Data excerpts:
Start of Block

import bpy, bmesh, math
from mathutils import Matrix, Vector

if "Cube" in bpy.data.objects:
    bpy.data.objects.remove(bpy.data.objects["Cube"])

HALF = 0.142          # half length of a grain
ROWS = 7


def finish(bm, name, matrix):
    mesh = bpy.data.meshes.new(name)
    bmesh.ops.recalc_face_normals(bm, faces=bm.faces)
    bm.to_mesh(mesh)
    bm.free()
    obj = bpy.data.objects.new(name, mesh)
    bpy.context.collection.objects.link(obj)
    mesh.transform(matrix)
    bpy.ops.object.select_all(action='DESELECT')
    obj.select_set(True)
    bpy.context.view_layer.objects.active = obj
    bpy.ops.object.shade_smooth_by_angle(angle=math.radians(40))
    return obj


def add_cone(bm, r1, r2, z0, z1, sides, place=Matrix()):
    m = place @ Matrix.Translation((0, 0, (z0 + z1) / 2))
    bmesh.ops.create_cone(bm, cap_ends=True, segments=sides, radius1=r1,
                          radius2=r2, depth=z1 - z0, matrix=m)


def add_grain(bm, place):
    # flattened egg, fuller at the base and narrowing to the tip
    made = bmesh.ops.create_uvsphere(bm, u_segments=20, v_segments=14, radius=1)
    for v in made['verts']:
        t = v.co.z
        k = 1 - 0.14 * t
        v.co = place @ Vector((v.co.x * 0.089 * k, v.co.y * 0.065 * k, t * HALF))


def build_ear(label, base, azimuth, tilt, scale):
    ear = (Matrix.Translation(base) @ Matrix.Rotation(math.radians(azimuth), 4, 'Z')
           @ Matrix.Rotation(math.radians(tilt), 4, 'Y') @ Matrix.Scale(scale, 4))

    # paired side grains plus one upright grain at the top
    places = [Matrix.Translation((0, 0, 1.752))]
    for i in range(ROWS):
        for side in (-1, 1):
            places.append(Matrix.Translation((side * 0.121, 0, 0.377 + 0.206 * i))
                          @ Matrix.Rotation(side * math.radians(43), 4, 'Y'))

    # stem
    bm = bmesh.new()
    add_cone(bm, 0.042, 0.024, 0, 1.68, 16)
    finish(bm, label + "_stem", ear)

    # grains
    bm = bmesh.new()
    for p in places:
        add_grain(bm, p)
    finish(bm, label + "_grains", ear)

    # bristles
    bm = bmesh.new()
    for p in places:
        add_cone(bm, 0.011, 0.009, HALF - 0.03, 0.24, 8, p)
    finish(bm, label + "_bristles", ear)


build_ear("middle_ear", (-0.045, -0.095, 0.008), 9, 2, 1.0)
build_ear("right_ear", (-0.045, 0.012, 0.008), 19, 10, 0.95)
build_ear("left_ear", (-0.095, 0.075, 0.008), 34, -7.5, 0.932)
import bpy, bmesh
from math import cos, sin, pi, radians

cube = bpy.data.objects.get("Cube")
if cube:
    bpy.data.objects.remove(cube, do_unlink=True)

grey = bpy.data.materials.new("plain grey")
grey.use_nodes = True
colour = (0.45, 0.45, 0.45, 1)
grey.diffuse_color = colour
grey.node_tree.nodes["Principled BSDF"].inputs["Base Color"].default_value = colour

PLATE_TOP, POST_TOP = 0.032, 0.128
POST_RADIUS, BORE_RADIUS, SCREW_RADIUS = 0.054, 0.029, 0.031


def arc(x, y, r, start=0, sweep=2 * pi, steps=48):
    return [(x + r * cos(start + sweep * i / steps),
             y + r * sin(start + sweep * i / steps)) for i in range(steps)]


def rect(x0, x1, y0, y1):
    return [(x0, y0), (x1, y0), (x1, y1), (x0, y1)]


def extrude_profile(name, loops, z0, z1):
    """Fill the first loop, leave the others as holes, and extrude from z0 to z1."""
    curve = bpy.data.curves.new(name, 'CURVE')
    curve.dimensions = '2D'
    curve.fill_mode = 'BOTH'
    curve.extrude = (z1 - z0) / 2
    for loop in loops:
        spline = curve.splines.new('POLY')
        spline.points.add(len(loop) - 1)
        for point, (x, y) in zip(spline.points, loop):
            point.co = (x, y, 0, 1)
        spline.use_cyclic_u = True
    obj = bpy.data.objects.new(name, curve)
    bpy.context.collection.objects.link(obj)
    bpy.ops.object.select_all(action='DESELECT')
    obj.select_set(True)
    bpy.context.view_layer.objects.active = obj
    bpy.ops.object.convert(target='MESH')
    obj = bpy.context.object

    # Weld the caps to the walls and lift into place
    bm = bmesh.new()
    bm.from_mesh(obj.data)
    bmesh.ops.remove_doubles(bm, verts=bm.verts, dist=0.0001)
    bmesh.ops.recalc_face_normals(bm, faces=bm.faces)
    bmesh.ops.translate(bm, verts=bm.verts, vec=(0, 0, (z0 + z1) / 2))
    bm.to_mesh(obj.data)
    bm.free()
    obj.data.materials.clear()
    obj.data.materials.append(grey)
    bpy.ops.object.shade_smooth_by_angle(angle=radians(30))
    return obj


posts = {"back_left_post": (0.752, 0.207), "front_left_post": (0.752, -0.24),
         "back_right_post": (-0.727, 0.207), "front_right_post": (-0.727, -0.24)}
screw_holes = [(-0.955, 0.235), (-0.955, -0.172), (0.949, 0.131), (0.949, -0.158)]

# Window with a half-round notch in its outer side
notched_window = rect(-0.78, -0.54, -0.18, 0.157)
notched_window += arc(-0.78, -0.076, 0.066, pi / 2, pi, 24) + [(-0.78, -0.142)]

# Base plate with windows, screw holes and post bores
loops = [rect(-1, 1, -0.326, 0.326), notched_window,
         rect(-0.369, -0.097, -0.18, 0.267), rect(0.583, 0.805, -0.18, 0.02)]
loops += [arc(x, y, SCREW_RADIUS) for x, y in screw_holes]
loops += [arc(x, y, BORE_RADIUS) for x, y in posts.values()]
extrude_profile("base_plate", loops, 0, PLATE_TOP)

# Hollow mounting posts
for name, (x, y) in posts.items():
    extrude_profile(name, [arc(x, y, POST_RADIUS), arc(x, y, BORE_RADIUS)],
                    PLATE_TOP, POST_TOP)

End of Block

WORK TO COMPLETE: For this exercise, repeat exactly the lines of the data above from the one with "curve.extrude = (z1 - z0) / 2" down to the one with "bmesh.ops.translate(bm, verts=bm.verts, vec=(0, 0, (z0", both end lines included.

RESPONSE TO THIS TASK:
    curve.extrude = (z1 - z0) / 2
    for loop in loops:
        spline = curve.splines.new('POLY')
        spline.points.add(len(loop) - 1)
        for point, (x, y) in zip(spline.points, loop):
            point.co = (x, y, 0, 1)
        spline.use_cyclic_u = True
    obj = bpy.data.objects.new(name, curve)
    bpy.context.collection.objects.link(obj)
    bpy.ops.object.select_all(action='DESELECT')
    obj.select_set(True)
    bpy.context.view_layer.objects.active = obj
    bpy.ops.object.convert(target='MESH')
    obj = bpy.context.object

    # Weld the caps to the walls and lift into place
    bm = bmesh.new()
    bm.from_mesh(obj.data)
    bmesh.ops.remove_doubles(bm, verts=bm.verts, dist=0.0001)
    bmesh.ops.recalc_face_normals(bm, faces=bm.faces)
    bmesh.ops.translate(bm, verts=bm.verts, vec=(0, 0, (z0 + z1) / 2))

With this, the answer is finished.